On July 29, the FDIC issued FIL-50-2016 to request comments on the agency’s proposed Guidance for Third-Party Lending, which aims to “set forth safety and soundness and consumer compliance measures FDIC-supervised institutions should follow when lending through a business relationship with a third party.” Pursuant to the proposed guidance, third-party lending would be defined as “a lending arrangement that relies on a third party to perform a significant aspect of the lending process.” Intended to supplement the FDIC’s 2008 Guidance for Managing Third-Party Risk, the proposed guidance seeks to establish specific expectations for third-party lending arrangements. FIL-50-2016 includes 10 questions related to (i) the proposed definition of third-party lending and the scope of the guidance; (ii) the potential risks arising from the use of third parties, with a particular emphasis on risks associated with third-party lending programs; (iii) the proposed expectations for establishing a third-party lending risk management program, including expectations around strategic planning policy development, risk assessment, due diligence and ongoing oversight, model risk management, vendor oversight, and contract structuring and review; (iv) supervisory considerations, including, but not limited to, credit underwriting and administration, loss recognition practices, and consumer compliance; and (v) the proposed examination procedures, which would establish “a 12-month examination cycle for institutions with significant third-party lending programs, including for those institutions that may otherwise qualify for an 18-month examination cycle.” Comments on the proposed guidance, with a particular emphasis on the questions posed in FIL-50-2016, are due by October 27, 2016.

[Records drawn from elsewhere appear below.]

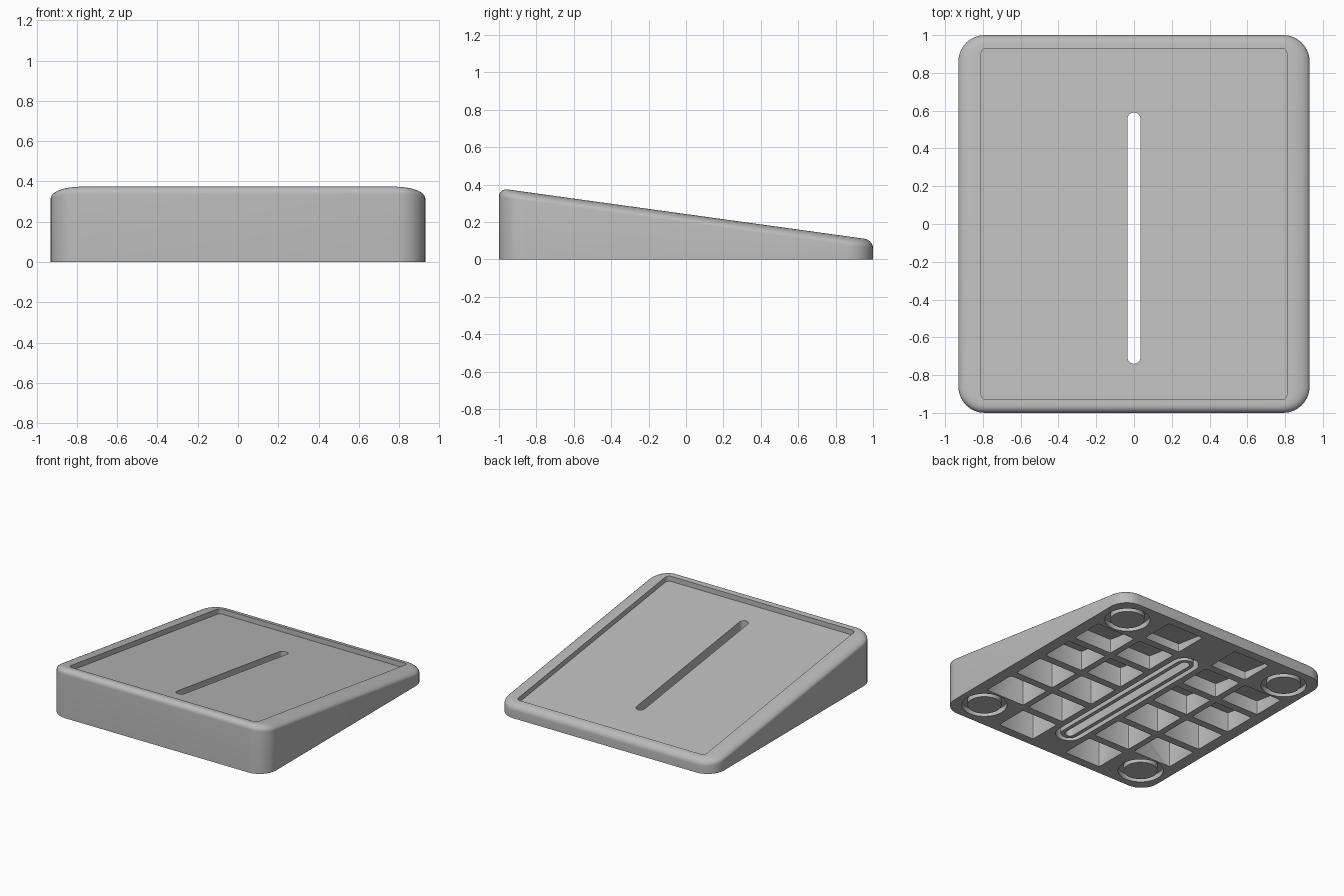
import bpy, bmesh, math

if "Cube" in bpy.data.objects:
    bpy.data.objects.remove(bpy.data.objects["Cube"], do_unlink=True)

grey = bpy.data.materials.new("plain grey")
grey.use_nodes = True
grey.diffuse_color = (0.5, 0.5, 0.5, 1)
grey.node_tree.nodes["Principled BSDF"].inputs["Base Color"].default_value = (0.5, 0.5, 0.5, 1)
grey.node_tree.nodes["Principled BSDF"].inputs["Roughness"].default_value = 0.7


def slope(drop):
    """Height of a plane lying below the sloping top."""
    return lambda y: 0.242 - 0.138 * y - drop


def flat(z):
    return lambda y: z


def outline(cx, cy, hx, hy, r, n=8):
    """Rounded rectangle; also gives circles and slot shapes."""
    pts = []
    for q, (sx, sy) in enumerate([(1, 1), (-1, 1), (-1, -1), (1, -1)]):
        for i in range(n + 1):
            a = math.pi / 2 * (q + i / n)
            pts.append((cx + sx * (hx - r) + r * math.cos(a),
                        cy + sy * (hy - r) + r * math.sin(a)))
    return pts


def loft(bm, rings, loop=False):
    """Skin a stack of (outline, height rule) rings, capped or joined end to end."""
    rows = [[bm.verts.new((x, y, h(y))) for x, y in pts] for pts, h in rings]
    pairs = list(zip(rows, rows[1:])) + ([(rows[-1], rows[0])] if loop else [])
    for a, b in pairs:
        for i in range(len(a)):
            j = (i + 1) % len(a)
            bm.faces.new((a[i], a[j], b[j], b[i]))
    if not loop:
        bm.faces.new(rows[0])
        bm.faces.new(rows[-1])


def groove(bm, outer, inner, ceiling):
    """Ring-shaped cutter open to the underside."""
    loft(bm, [(outer, flat(-0.1)), (outer, ceiling),
              (inner, ceiling), (inner, flat(-0.1))], loop=True)


def finish(bm, name):
    bmesh.ops.remove_doubles(bm, verts=bm.verts, dist=0.00001)
    bmesh.ops.recalc_face_normals(bm, faces=bm.faces)
    mesh = bpy.data.meshes.new(name)
    bm.to_mesh(mesh)
    bm.free()
    mesh.materials.append(grey)
    obj = bpy.data.objects.new(name, mesh)
    bpy.context.scene.collection.objects.link(obj)
    return obj


# Wedge body with rounded corners and a soft upper edge
bm = bmesh.new()
rings = [(outline(0, 0, 0.93, 1, 0.14), flat(0))]
steps = 8
for k in range(steps + 1):
    a = math.pi / 2 * k / steps
    inset, drop = 1 - math.cos(a), 0.045 * (1 - math.sin(a))
    rings.append((outline(0, 0, 0.93 - 0.1 * inset, 1 - 0.045 * inset,
                          0.14 - 0.08 * inset), slope(drop)))
loft(bm, rings)
body = finish(bm, "wedge_body")

# Shallow tray in the top
bm = bmesh.new()
tray = outline(0, 0, 0.81, 0.93, 0.03)
loft(bm, [(tray, slope(0.04)), (tray, slope(-0.2))])
cutters = [finish(bm, "tray_cutter")]

# Long slot through the plate
SLOT_Y, SLOT_HALF = -0.075, 0.665
bm = bmesh.new()
slot = outline(0, SLOT_Y, 0.035, SLOT_HALF, 0.035)
loft(bm, [(slot, flat(-0.1)), (slot, flat(0.6))])
cutters.append(finish(bm, "slot_cutter"))

# Underside: ribbed pockets, groove around the slot, ring grooves around the feet
bm = bmesh.new()
ceiling = slope(0.085)
for side in (-1, 1):
    for row in range(6):
        y = (row - 2.5) * 0.32
        columns = [(0.305, 0.155)]
        if 0 < row < 5:
            columns.append((0.675, 0.165))
        for x, half in columns:
            pocket = outline(side * x, y, half, 0.13, 0.012, 2)
            loft(bm, [(pocket, flat(-0.1)), (pocket, ceiling)])
    for end in (-1, 1):
        x, y = side * 0.72, end * 0.785
        groove(bm, outline(x, y, 0.16, 0.16, 0.16),
               outline(x, y, 0.12, 0.12, 0.12), flat(0.04))
groove(bm, outline(0, SLOT_Y, 0.1, SLOT_HALF + 0.065, 0.1),
       outline(0, SLOT_Y, 0.065, SLOT_HALF + 0.03, 0.065), ceiling)
cutters.append(finish(bm, "underside_cutter"))

# Cut the body and keep the finished mesh
for cutter in cutters:
    cutter.hide_render = True
    cut = body.modifiers.new(cutter.name, "BOOLEAN")
    cut.operation = "DIFFERENCE"
    cut.solver = "EXACT"
    cut.object = cutter
bpy.context.view_layer.update()
graph = bpy.context.evaluated_depsgraph_get()
result = bpy.data.meshes.new_from_object(body.evaluated_get(graph))
body.modifiers.clear()
body.data = result
for cutter in cutters:
    bpy.data.objects.remove(cutter, do_unlink=True)

# Smooth the curves and keep the edges crisp
bpy.ops.object.select_all(action="DESELECT")
body.select_set(True)
bpy.context.view_layer.objects.active = body
bpy.ops.object.shade_smooth_by_angle(angle=math.radians(30))
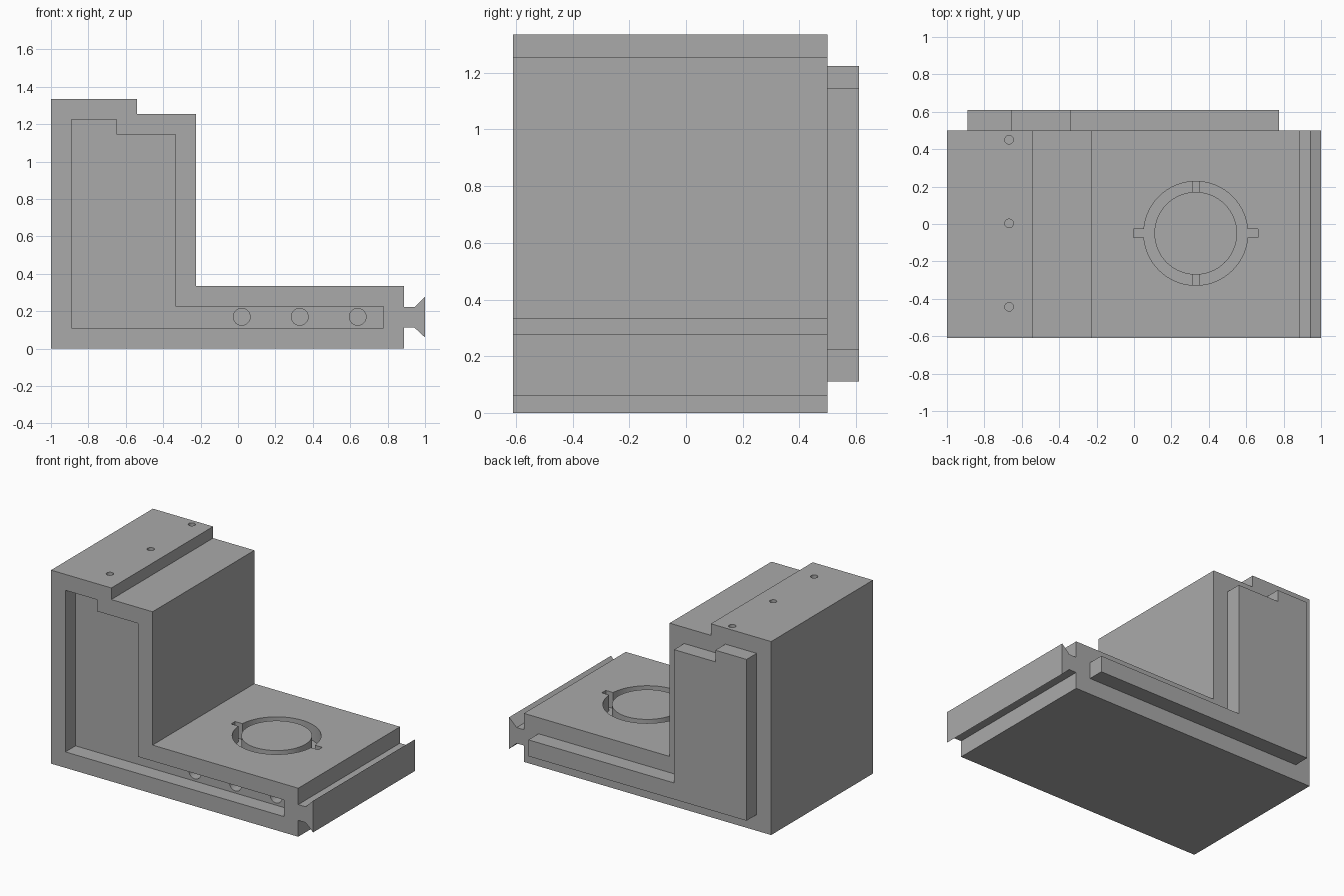
import bpy, bmesh, math

cube = bpy.data.objects.get("Cube")
if cube:
    bpy.data.objects.remove(cube, do_unlink=True)

grey = bpy.data.materials.new("plain grey")
grey.use_nodes = True
grey.diffuse_color = (0.4, 0.4, 0.4, 1)
grey.node_tree.nodes["Principled BSDF"].inputs["Base Color"].default_value = (0.4, 0.4, 0.4, 1)

FRONT, BACK = -0.61, 0.5
DEPTH = 0.11             # shared depth of recess, boss, groove and holes
DECK = 0.335             # top of the low shelf
RING = (0.33, -0.05)     # centre of the circular groove


def finish(name, bm):
    bmesh.ops.recalc_face_normals(bm, faces=bm.faces)
    mesh = bpy.data.meshes.new(name)
    bm.to_mesh(mesh)
    bm.free()
    mesh.materials.append(grey)
    obj = bpy.data.objects.new(name, mesh)
    bpy.context.collection.objects.link(obj)
    return obj


def extrude(name, outline, y0, y1):
    """Extrude an x-z outline along y."""
    bm = bmesh.new()
    face = bm.faces.new([bm.verts.new((x, y0, z)) for x, z in outline])
    moved = bmesh.ops.extrude_face_region(bm, geom=[face])["geom"]
    verts = [v for v in moved if isinstance(v, bmesh.types.BMVert)]
    bmesh.ops.translate(bm, verts=verts, vec=(0, y1 - y0, 0))
    return finish(name, bm)


def box(name, x0, x1, y0, y1, z0, z1):
    return extrude(name, [(x0, z0), (x1, z0), (x1, z1), (x0, z1)], y0, y1)


def cylinder(name, radius, length, location, along_y=False, sides=32):
    bm = bmesh.new()
    bmesh.ops.create_cone(bm, cap_ends=True, segments=sides, radius1=radius,
                          radius2=radius, depth=length)
    obj = finish(name, bm)
    obj.location = location
    if along_y:
        obj.rotation_euler.x = math.pi / 2
    return obj


def stepped_l(margin):
    """Stepped L outline, inset evenly by a margin."""
    m = margin
    return [(-1 + m, m), (0.887 - m, m), (0.887 - m, DECK - m),
            (-0.225 - m, DECK - m), (-0.225 - m, 1.255 - m),
            (-0.54 - m, 1.255 - m), (-0.54 - m, 1.335 - m), (-1 + m, 1.335 - m)]


def cut(target, cutter):
    cutter.hide_render = True
    mod = target.modifiers.new("cut", 'BOOLEAN')
    mod.operation, mod.solver, mod.object = 'DIFFERENCE', 'EXACT', cutter
    bpy.context.view_layer.update()
    result = target.evaluated_get(bpy.context.evaluated_depsgraph_get())
    mesh = bpy.data.meshes.new_from_object(result)
    target.modifiers.clear()
    target.data = mesh
    bpy.data.objects.remove(cutter, do_unlink=True)


# Main body with the matching front recess and back boss
body = extrude("body", stepped_l(0), FRONT, BACK)
cut(body, extrude("recess_cutter", stepped_l(0.11), FRONT - 0.1, FRONT + DEPTH))
boss = extrude("back_boss", stepped_l(0.111), BACK - 0.01, BACK + DEPTH)

# Dovetail rail along the low end
extrude("dovetail_rail", [(0.88, 0.113), (0.943, 0.113), (1, 0.06), (1, 0.278),
                          (0.943, 0.222), (0.88, 0.222)], FRONT, BACK)

# Round holes in the recess floor
for x in (0.02, 0.33, 0.64):
    cut(body, cylinder("peg_hole_cutter", 0.045, 2 * DEPTH,
                       (x, FRONT + DEPTH, 0.17), along_y=True))

# Small holes along the top
for y in (0.45, 0.003, -0.443):
    cut(body, cylinder("top_hole_cutter", 0.023, 2 * DEPTH, (-0.668, y, 1.335), sides=24))

# Circular groove with two key slots, a centre island and two low stops
cx, cy = RING
cut(body, cylinder("groove_cutter", 0.278, 2 * DEPTH, (cx, cy, DECK), sides=64))
cut(body, box("slot_cutter", cx - 0.333, cx + 0.333, cy - 0.022, cy + 0.022,
              DECK - DEPTH, DECK + 0.1))
cylinder("groove_island", 0.221, DEPTH + 0.02,
         (cx, cy, DECK - (DEPTH + 0.02) / 2), sides=64)
for side, name in ((1, "back_stop"), (-1, "front_stop")):
    near, far = sorted((cy + side * 0.215, cy + side * 0.278))
    box(name, cx - 0.02, cx + 0.02, near, far, DECK - DEPTH - 0.01, DECK - 0.06)

# Smooth the round walls, keep hard edges
for obj in bpy.context.collection.objects:
    if obj.type == 'MESH' and grey.name in obj.data.materials:
        bpy.ops.object.select_all(action='DESELECT')
        obj.select_set(True)
        bpy.context.view_layer.objects.active = obj
        bpy.ops.object.shade_smooth_by_angle(angle=math.radians(30))
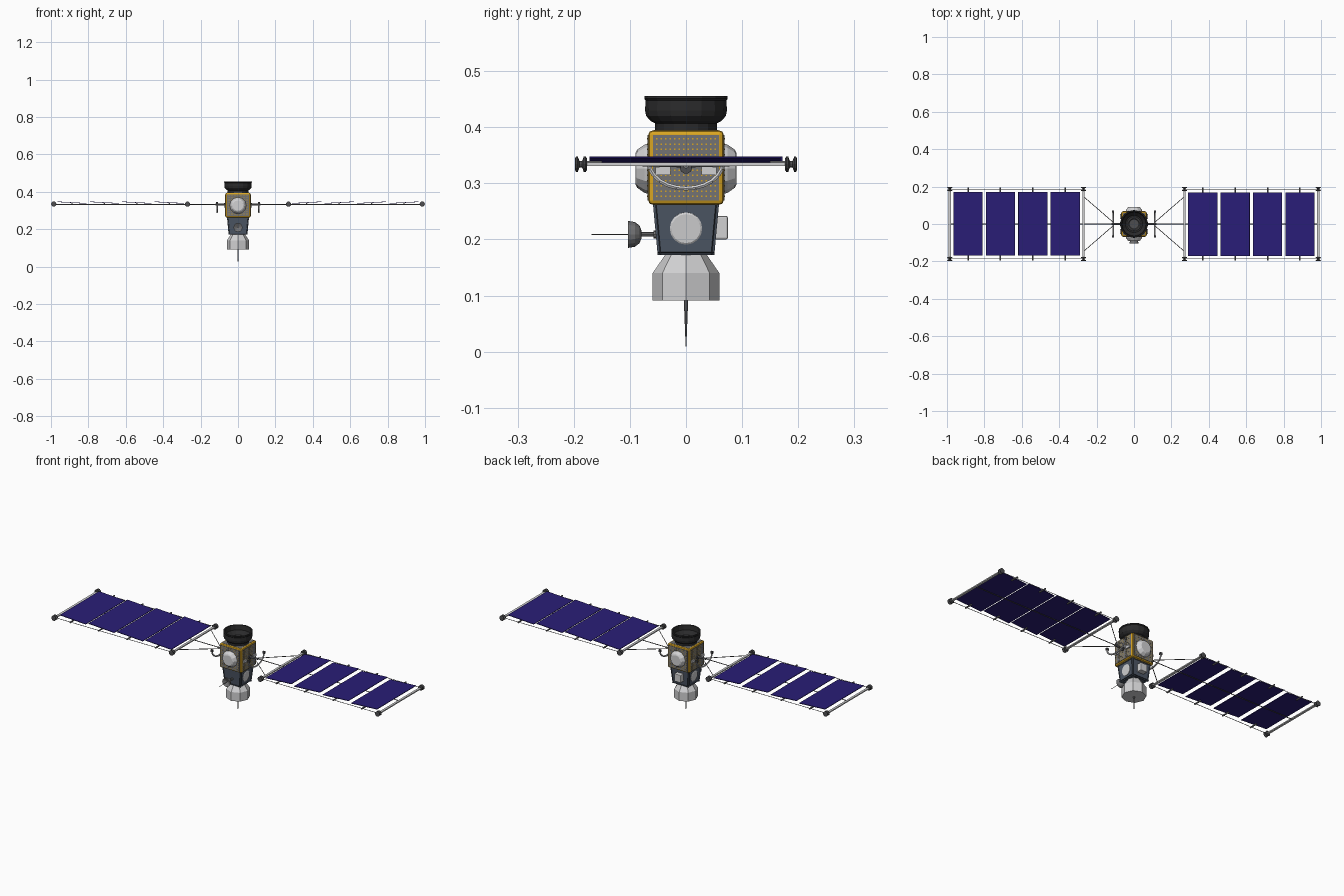
import bpy, bmesh, math
from mathutils import Vector, Matrix

if "Cube" in bpy.data.objects:
    bpy.data.objects.remove(bpy.data.objects["Cube"])

def mat(name, c):
    m = bpy.data.materials.new(name)
    m.diffuse_color = (*c, 1)
    m.use_nodes = True
    m.node_tree.nodes["Principled BSDF"].inputs["Base Color"].default_value = m.diffuse_color
    return m

PANEL = mat("indigo_cells", (0.023, 0.0125, 0.185))
GOLD = mat("gold_foil", (0.70, 0.38, 0.016))
GREY = mat("mid_grey", (0.17, 0.17, 0.175))
WHITE = mat("light_grey", (0.64, 0.64, 0.65))
SLATE = mat("slate_blue", (0.075, 0.095, 0.13))
BLACK = mat("charcoal", (0.024, 0.024, 0.025))
STEEL = mat("dark_steel", (0.075, 0.075, 0.08))

def finish(name, bm, m, M=Matrix(), bevel=0):
    bm.transform(M)
    if bevel:
        bmesh.ops.bevel(bm, geom=bm.edges[:], offset=bevel, segments=2, affect='EDGES', profile=0.5)
    bmesh.ops.recalc_face_normals(bm, faces=bm.faces)
    me = bpy.data.meshes.new(name)
    bm.to_mesh(me)
    bm.free()
    me.materials.append(m)
    ob = bpy.data.objects.new(name, me)
    bpy.context.collection.objects.link(ob)
    return ob

def place(pos, axis=(0, 0, 1)):
    return Matrix.Translation(pos) @ Vector(axis).to_track_quat('Z', 'Y').to_matrix().to_4x4()

def lathe(name, prof, n, m, pos=(0, 0, 0), axis=(0, 0, 1), phase=0, bevel=0):
    """Solid of revolution from (radius, height) points."""
    bm = bmesh.new()
    rings = [[bm.verts.new((r * math.cos(phase + 2 * math.pi * i / n),
                            r * math.sin(phase + 2 * math.pi * i / n), z)) for i in range(n)]
             for r, z in prof]
    for a, b in zip(rings, rings[1:]):
        for i in range(n):
            j = (i + 1) % n
            bm.faces.new((a[i], a[j], b[j], b[i]))
    for ring, (r, z) in ((rings[0], prof[0]), (rings[-1], prof[-1])):
        if r > 0:
            bm.faces.new(ring)
    bmesh.ops.remove_doubles(bm, verts=bm.verts, dist=1e-6)
    return finish(name, bm, m, place(pos, axis), bevel)

def rod(name, a, b, r, m, n=6):
    a, b = Vector(a), Vector(b)
    return lathe(name, [(r, 0), (r, (b - a).length)], n, m, a, b - a)

def box(name, c, s, m, bevel=0, rot=Matrix()):
    bm = bmesh.new()
    bmesh.ops.create_cube(bm, size=1, matrix=Matrix.Diagonal((*s, 1)))
    return finish(name, bm, m, Matrix.Translation(c) @ rot, bevel)

# --- main bus: gold box with studded grey plates on four sides
box("bus_frame", (0, 0, 0.328), (0.134, 0.134, 0.132), GOLD, 0.007)
for z, n in ((0.3925, "top"), (0.2635, "bottom")):
    box("bus_plate_" + n, (0, 0, z), (0.116, 0.116, 0.005), GREY)
for k, side in enumerate(("right", "back", "left", "front")):
    R = Matrix.Rotation(k * math.pi / 2, 4, 'Z')
    bm = bmesh.new()
    bmesh.ops.create_cube(bm, size=1, matrix=R @ Matrix.Translation((0.066, 0, 0.328))
                          @ Matrix.Diagonal((0.006, 0.117, 0.117, 1)))
    finish("bus_plate_" + side, bm, GREY)
    bm = bmesh.new()
    for i in range(14):
        for j in range(12):
            p = (0.0685, (i - 6.5) * 0.008, 0.328 + (j - 5.5) * 0.0093)
            bmesh.ops.create_cube(bm, size=0.0025, matrix=R @ Matrix.Translation(p))
    finish("plate_studs_" + side, bm, GOLD)

# --- telescope hood on top, open upwards
lathe("hood", [(0.055, 0.385), (0.055, 0.407), (0.063, 0.411), (0.071, 0.42), (0.073, 0.43),
               (0.072, 0.448), (0.0745, 0.451), (0.0735, 0.456), (0.067, 0.456), (0.064, 0.43),
               (0.046, 0.41), (0, 0.406)], 16, BLACK)
lathe("hood_core", [(0.04, 0.403), (0.036, 0.414), (0.03, 0.414), (0.026, 0.410), (0, 0.409)],
      16, STEEL)

# --- lower body, skirt and probe
q = math.sqrt(2)
lathe("lower_body", [(0.045 * q, 0.178), (0.053 * q, 0.265)], 4, SLATE, phase=math.pi / 4, bevel=0.006)
lathe("skirt", [(0.0595, 0.0915), (0.0595, 0.14), (0.032, 0.18)], 8, WHITE)
lathe("probe", [(0, 0.0), (0.0015, 0.03), (0.004, 0.095)], 8, GREY)

for s, n in ((-1, "left"), (1, "right")):
    # round cover on the lower body sides
    lathe("side_cover_" + n, [(0.029, 0), (0.029, 0.007), (0.026, 0.009)], 16, WHITE,
          (s * 0.044, 0, 0.22), (s, 0, -0.09))
    # instrument boxes above the yoke
    for y in (-0.041, 0.041):
        box("small_sensor_" + n, (s * 0.071, y, 0.322), (0.008, 0.026, 0.014), WHITE)

# --- round pods on front and back
for s, n in ((-1, "front"), (1, "back")):
    lathe("pod_" + n, [(0.046, 0), (0.043, 0.01), (0.034, 0.023), (0.028, 0.026)], 12, WHITE,
          (0, s * 0.064, 0.326), (0, s, 0))

# --- antenna dish on the front, equipment box on the back
lathe("dish", [(0.006, 0), (0.016, 0.004), (0.022, 0.012), (0.024, 0.024), (0.022, 0.024), (0, 0.012)],
      16, GREY, (0, -0.079, 0.209), (0, -1, 0))
rod("dish_arm", (0, -0.04, 0.209), (0, -0.081, 0.209), 0.004, GREY, 8)
lathe("dish_collar", [(0.007, 0), (0.007, 0.008)], 8, GREY, (0, -0.05, 0.209), (0, -1, 0))
rod("dish_spike", (0, -0.085, 0.209), (0, -0.168, 0.209), 0.001, GREY)
box("equipment_box", (0, 0.06, 0.221), (0.04, 0.029, 0.042), WHITE, 0.003)

# --- solar wings
Z = 0.334
for s, n in ((-1, "left"), (1, "right")):
    # yoke: hub and half ring
    rod("wing_hub_" + n, (s * 0.06, 0, 0.328), (s * 0.075, 0, 0.328), 0.011, STEEL, 10)
    rod("wing_axle_" + n, (s * 0.07, 0, 0.331), (s * 0.12, 0, 0.331), 0.005, GREY, 8)
    cu = [Vector((s * 0.112, 0.066 * math.cos(t), 0.337 - 0.046 * math.sin(t)))
          for t in [math.pi * i / 12 for i in range(13)]]
    for a, b in zip(cu, cu[1:]):
        rod("yoke_ring_" + n, a, b, 0.0042, WHITE)
    for y in (-0.066, 0.066):
        box("yoke_end_" + n, (s * 0.112, y, 0.34), (0.012, 0.01, 0.012), STEEL)
    # spar and diagonal struts
    rod("spar_" + n, (s * 0.11, 0, Z - 0.002), (s * 0.985, 0, Z - 0.002), 0.002, GREY)
    for t in (-1, 1):
        rod("strut_" + n, (s * 0.112, t * 0.01, 0.33), (s * 0.268, t * 0.145, Z), 0.0018, GREY)
        rod("edge_wire_" + n, (s * 0.27, t * 0.184, Z), (s * 0.985, t * 0.184, Z), 0.0015, WHITE)
    # end bars with spools
    for x in (0.27, 0.985):
        box("end_bar_" + n, (s * x, 0, Z), (0.012, 0.352, 0.006), WHITE)
        for t in (-1, 1):
            lathe("spool_" + n, [(0.010, 0), (0.014, 0.003), (0.014, 0.006), (0.006, 0.009),
                                 (0.006, 0.014), (0.014, 0.017), (0.014, 0.02), (0.010, 0.022)],
                  12, STEEL, (s * x, t * 0.176, Z), (0, t, 0))
    # tilted panels held by short brackets at their ends
    for i in range(4):
        x = 0.367 + i * 0.1735
        box("solar_panel_" + n, (s * x, 0.002 * -s, 0.342), (0.157, 0.34, 0.003), PANEL,
            rot=Matrix.Rotation(-s * math.radians(3.2), 4, 'Y'))
        for t in (-1, 1):
            rod("panel_bracket_" + n, (s * x, t * 0.15, Z + 0.002), (s * x, t * 0.194, Z + 0.002),
                0.004, GREY)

On August 5, the FFIEC announced that the OCC, the FDIC, and the Federal Reserve are seeking public comment on a proposal for a new Consolidated Reports of Condition and Income for Eligible Small Institutions (FFIEC 051/Call Report). The proposed Call Report is a streamlined version of the Consolidated Reports of Condition and Income for a Bank with Domestic Offices Only (FFIEC 041), and would be applicable to financial institutions with domestic offices only and total assets of less than $1 billion. Intended to ease the reporting requirements for smaller institutions, the proposed Call Report would remove approximately 40% of about 2,400 data items in FFIEC 041. FFIEC 041 would remain applicable to institutions with domestic offices only that do not file the proposed Call Report. The banking agencies are also seeking public comment on proposed revisions to the FFIEC 041 and the Consolidated Reports of Condition and Income for a Bank with Domestic and Foreign Offices (FFIEC 031). Comments are due 60 days after Federal Register publication, which has not yet occurred.
On July 29, the FDIC issued FIL-51-2016 to remind and encourage bank management to maintain open communications with FDIC personnel regarding supervisory findings. FIL-51-2016 is a re-issuance of and update to the March 1, 2011 FIL-13-2011, and emphasizes that “open dialogue with bank management is critical to ensuring the supervisory process is effective in promoting an institution’s strong financial condition and safe-and-sound operation.” If an institution has concerns about FDIC examination findings, the letter advises the institution to (i) discuss the issues with the FDIC examiner-in-charge, or contact the field or regional office representative; (ii) utilize the FDIC’s formal appeals process for material supervisory determinations; or (iii) contact the FDIC Office of the Ombudsman for “confidential, neutral, and independent” information and assistance if disagreements were not resolved informally at the Division-level. According to the letter, FDIC policy prohibits any retaliation, abuse, or retribution by any FDIC examiner or other personnel against an institution. The letter further emphasizes that “[s]uch behavior against an institution constitutes unprofessional conduct and will subject the examiner or other personnel to appropriate disciplinary or remedial action.”
On August 2, the Federal Reserve, OCC, and FDIC released FAQs regarding their standards for assessing the diversity policies and practices of regulated entities. Following the June 10, 2015 Federal Register publication titled “Final Interagency Policy Statement Establishing Joint Standards for Assessing the Diversity Policies and Practices of Entities Regulated by the Agencies” (Policy Statement), the FAQs seek to clarify the agencies’ standards for entities conducting self-assessments of their diversity policies. Although self-assessments are voluntary, the banking agencies strongly encourage financial institutions to disclose their diversity policies, diversity practices, and self-assessment information on their websites and provide the same to their primary federal financial regulator.
On July 15, the OCC, the FDIC, and the Federal Reserve released final revisions to the Interagency Questions and Answers Regarding Community Reinvestment document. The revised Questions and Answers document is based on a September 10, 2014 proposal and addresses questions from bankers, community organizations, and others pertaining to: (i) innovative or flexible lending practices; (ii) responsiveness and innovativeness of an institution’s loans, qualified investments, and community development services; (iii) availability and effectiveness of retail banking services; and (iv) community development-related issues, such as economic development, community development loans and activities, and community development services. According to the Questions and Answers document, the agencies did not adopt one of the revisions in the September 2014 proposal that had addressed “the availability and effectiveness of retail banking services.”